YOUR ASSIGNMENT:
Determine how many lines in the following listing include "finish". Respond with that number only.

============================================================

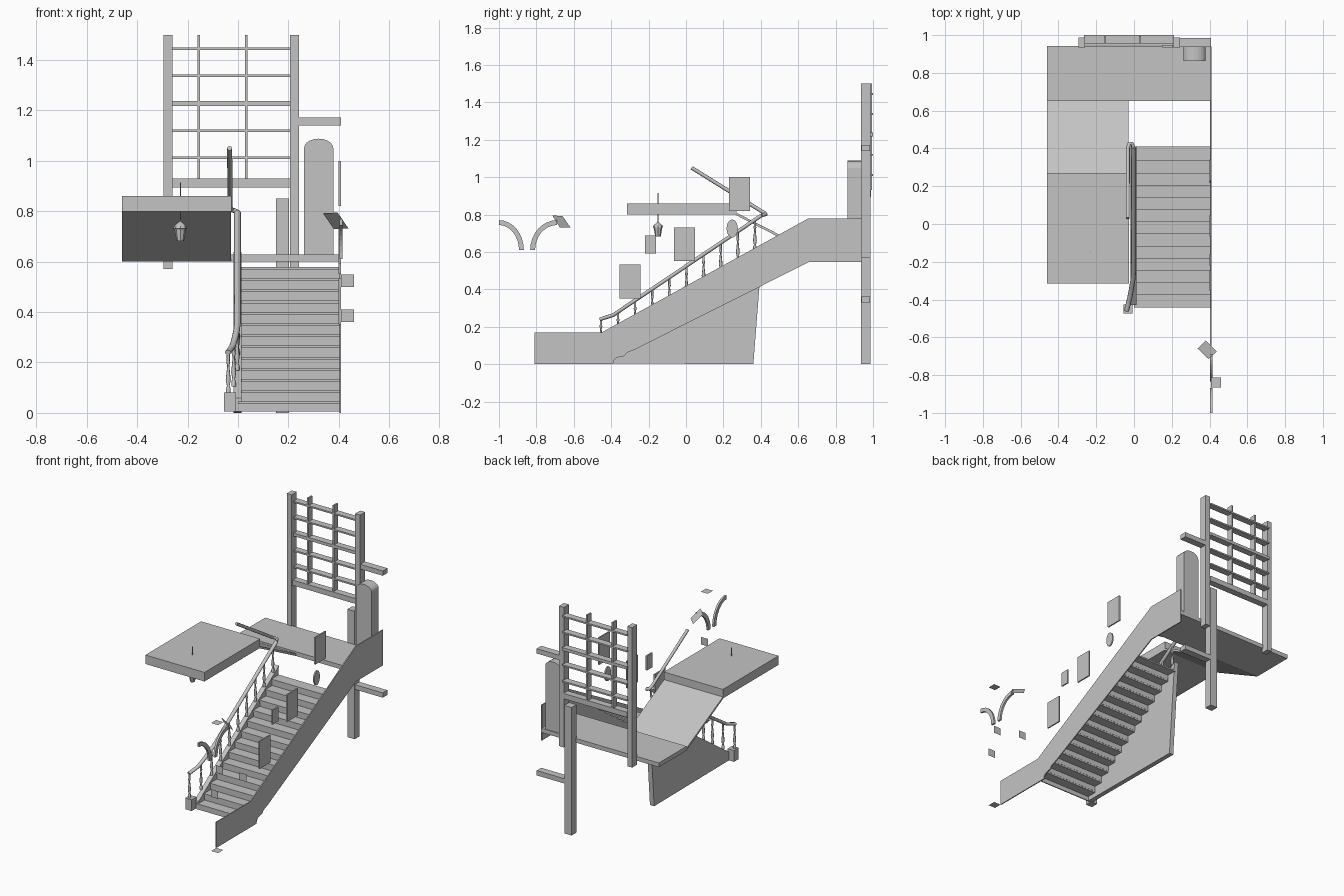
import bpy, bmesh, math
from mathutils import Vector

if "Cube" in bpy.data.objects:
    bpy.data.objects.remove(bpy.data.objects["Cube"])

grey = bpy.data.materials.new("plain_grey")
grey.diffuse_color = (0.55, 0.55, 0.55, 1)
grey.use_nodes = True
grey.node_tree.nodes["Principled BSDF"].inputs["Base Color"].default_value = grey.diffuse_color


def finish(name, bm, smooth=False):
    bmesh.ops.recalc_face_normals(bm, faces=bm.faces)
    me = bpy.data.meshes.new(name)
    bm.to_mesh(me)
    bm.free()
    me.materials.append(grey)
    ob = bpy.data.objects.new(name, me)
    bpy.context.collection.objects.link(ob)
    if smooth:
        for p in me.polygons:
            p.use_smooth = len(p.vertices) == 4
    return ob


def add_box(bm, x0, x1, y0, y1, z0, z1):
    v = bmesh.ops.create_cube(bm, size=1)["verts"]
    for p in v:
        p.co = ((x0 + x1) / 2 + p.co.x * (x1 - x0), (y0 + y1) / 2 + p.co.y * (y1 - y0),
                (z0 + z1) / 2 + p.co.z * (z1 - z0))


def boxes(name, *specs):
    bm = bmesh.new()
    for s in specs:
        add_box(bm, *s)
    return finish(name, bm)


def extrude(name, pts, a, b, axis="x"):
    """Extrude a (y,z) profile along x, or an (x,z) profile along y."""
    bm = bmesh.new()
    at = (lambda p, d: (d, p[0], p[1])) if axis == "x" else (lambda p, d: (p[0], d, p[1]))
    lo = [bm.verts.new(at(p, a)) for p in pts]
    hi = [bm.verts.new(at(p, b)) for p in pts]
    bm.faces.new(lo)
    bm.faces.new(hi[::-1])
    n = len(pts)
    for i in range(n):
        bm.faces.new((lo[i], lo[(i + 1) % n], hi[(i + 1) % n], hi[i]))
    return finish(name, bm)


def add_lathe(bm, x, y, profile, n=8):
    rings = [[bm.verts.new((x + r * math.cos(2 * math.pi * i / n),
                            y + r * math.sin(2 * math.pi * i / n), z)) for i in range(n)]
             for r, z in profile]
    for a, b in zip(rings, rings[1:]):
        for i in range(n):
            bm.faces.new((a[i], a[(i + 1) % n], b[(i + 1) % n], b[i]))
    bm.faces.new(rings[0])
    bm.faces.new(rings[-1])


def sweep(name, path, w, h, n=8):
    """Elliptical tube following a path."""
    bm = bmesh.new()
    P = [Vector(p) for p in path]
    rings = []
    for i, p in enumerate(P):
        t = (P[min(i + 1, len(P) - 1)] - P[max(i - 1, 0)]).normalized()
        side = t.cross(Vector((0, 0, 1))).normalized()
        up = side.cross(t)
        rings.append([bm.verts.new(p + side * w * math.cos(2 * math.pi * k / n)
                                   + up * h * math.sin(2 * math.pi * k / n)) for k in range(n)])
    for a, b in zip(rings, rings[1:]):
        for k in range(n):
            bm.faces.new((a[k], a[(k + 1) % n], b[(k + 1) % n], b[k]))
    bm.faces.new(rings[0])
    bm.faces.new(rings[-1])
    return finish(name, bm, True)


def quad(name, pts):
    bm = bmesh.new()
    bm.faces.new([bm.verts.new(p) for p in pts])
    return finish(name, bm)


# Stairs: thin treads and risers, open below
N, RISE, RUN, Y0 = 13, 0.0445, 0.0645, -0.435
steps = []
for i in range(N):
    y, z = Y0 + i * RUN, RISE * (i + 1)
    steps.append((0.0, 0.403, y - 0.006, y + RUN + 0.006, z - 0.01, z))
    steps.append((0.0, 0.403, y, y + 0.007, max(z - RISE, 0.005), z - 0.01))
boxes("stair_steps", *steps)

# Wall-side skirt board with shaped foot
extrude("wall_skirt", [(-0.81, 0), (-0.39, 0), (-0.385, 0.02), (-0.37, 0.035), (-0.33, 0.043),
                       (-0.315, 0.062), (-0.27, 0.08), (0.655, 0.545), (0.94, 0.545),
                       (0.94, 0.78), (0.655, 0.78), (-0.45, 0.17), (-0.81, 0.17)], 0.402, 0.409)


# Open-side panel under the flight, with slanted back edge
def string_z(y):
    return 0.055 + (y - Y0) * RISE / RUN


extrude("side_panel", [(-0.43, 0.005), (0.36, 0), (0.41, string_z(0.41)), (-0.43, string_z(-0.43))],
        -0.018, 0.013)
boxes("newel_base", (-0.055, -0.008, -0.475, -0.425, 0.005, 0.08))


# Handrail flaring outward at the foot, then returning up the second flight
def rail_x(y):
    return -0.002 - 0.038 * min(1, max(0, (-0.25 - y) / 0.21)) ** 1.5


def rail_z(y):
    return 0.262 + (y + 0.39) * 0.672 if y > -0.39 else 0.24 + (y + 0.46) * 0.314


ys = [-0.46, -0.43, -0.39, -0.35, -0.3, -0.25, 0.0, 0.405]
sweep("handrail", [(rail_x(y), y, rail_z(y)) for y in ys], 0.013, 0.010)
sweep("upper_handrail", [(-0.003, 0.405, 0.796), (-0.012, 0.428, 0.802), (-0.026, 0.425, 0.806),
                         (-0.032, 0.40, 0.82), (-0.033, 0.03, 1.05)], 0.010, 0.010)

# Turned balusters
bm = bmesh.new()
for i in range(10):
    y = -0.455 + i * 0.0915
    b = 0.08 if i == 0 else string_z(y)
    h = rail_z(y) - b
    add_lathe(bm, rail_x(y), y, [(r, b + f * h) for r, f in
              ((0.009, 0), (0.009, 0.12), (0.005, 0.16), (0.010, 0.32), (0.006, 0.55),
               (0.004, 0.68), (0.008, 0.74), (0.006, 0.8), (0.006, 1))])
finish("balusters", bm, True)

# Landing, sloping second flight and upper floor
boxes("landing", (-0.46, 0.405, 0.65, 0.942, 0.6, 0.628))
extrude("second_flight", [(0.265, 0.812), (0.65, 0.616), (0.65, 0.6), (0.262, 0.8)], -0.46, -0.028)
boxes("upper_floor", (-0.46, -0.026, -0.315, 0.27, 0.8, 0.86))

# Window frame, supporting post and cross beams
boxes("window_frame", (-0.295, -0.26, 0.935, 0.987, 0.57, 1.5), (0.207, 0.243, 0.935, 0.987, 0.57, 1.5),
      (-0.26, 0.207, 0.945, 0.99, 0.895, 0.93))
bars = [(-0.265, 0.212, 0.955, 1.0, z - t, z + t) for z, t in
        ((1.445, 0.005), (1.338, 0.005), (1.228, 0.01), (1.12, 0.005), (1.012, 0.005))]
bars += [(x - 0.005, x + 0.005, 0.955, 0.995, 0.93, 1.5) for x in (-0.155, 0.032)]
boxes("window_bars", *bars)
boxes("support_post", (0.15, 0.203, 0.935, 0.987, 0, 0.85))
boxes("cross_beams", (0.243, 0.408, 0.937, 0.985, 1.14, 1.172), (0.203, 0.408, 0.937, 0.985, 0.33, 0.362))

# Tall clock case with arched top
arch = [(0.32 + 0.058 * math.cos(a * math.pi / 10), 1.05 + 0.038 * math.sin(a * math.pi / 10))
        for a in range(11)]
extrude("tall_clock", [(0.262, 0.628), (0.378, 0.628)] + arch, 0.863, 0.937, "y")

# Wall pictures, one oval
boxes("wall_pictures", *[(0.399, 0.408, a, b, c, d) for a, b, c, d in
      ((-0.355, -0.243, 0.35, 0.533), (-0.22, -0.16, 0.592, 0.688),
       (-0.065, 0.047, 0.552, 0.732), (0.23, 0.342, 0.82, 1.0))])
extrude("oval_picture", [(0.247 + 0.03 * math.cos(a * math.pi / 10), 0.725 + 0.048 * math.sin(a * math.pi / 10))
                         for a in range(20)], 0.399, 0.408)

# Hanging lantern and its rod
bm = bmesh.new()
add_lathe(bm, -0.229, -0.15, [(0.015, 0.683), (0.023, 0.73), (0.028, 0.731), (0.024, 0.742),
                              (0.006, 0.758), (0.002, 0.765), (0.002, 0.915)])
finish("lantern", bm)


# Pair of curved wall brackets
def arc_band(cy, cz, ry, rz, t, a0, a1):
    ang = [a0 + (a1 - a0) * i / 8 for i in range(9)]
    ring = lambda s: [(cy + (ry + s) * math.cos(a), cz + (rz + s) * math.sin(a)) for a in ang]
    return ring(t) + ring(-t)[::-1]


extrude("bracket_left", arc_band(-1.0, 0.61, 0.12, 0.147, 0.013, 0, math.pi / 2), 0.402, 0.415)
extrude("bracket_right", arc_band(-0.69, 0.61, 0.13, 0.147, 0.013, math.pi, math.pi / 2), 0.402, 0.415)

# Loose flat plates near the foot of the wall
quad("tilted_plate", [(0.337, -0.66, 0.792), (0.395, -0.715, 0.795), (0.438, -0.675, 0.732), (0.38, -0.617, 0.73)])
for i, z in enumerate((0.0, 0.85)):
    quad(f"flat_plate_{i}", [(0.408, -0.865, z), (0.46, -0.865, z), (0.46, -0.812, z), (0.408, -0.812, z)])
for i, (y, z) in enumerate(((-0.812, 0.525), (-0.865, 0.385), (-0.57, 0.385))):
    quad(f"upright_plate_{i}", [(0.408, y, z - 0.025), (0.46, y, z - 0.025), (0.46, y, z + 0.025), (0.408, y, z + 0.025)])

============================================================

SOLUTION FOR THIS EXERCISE:
7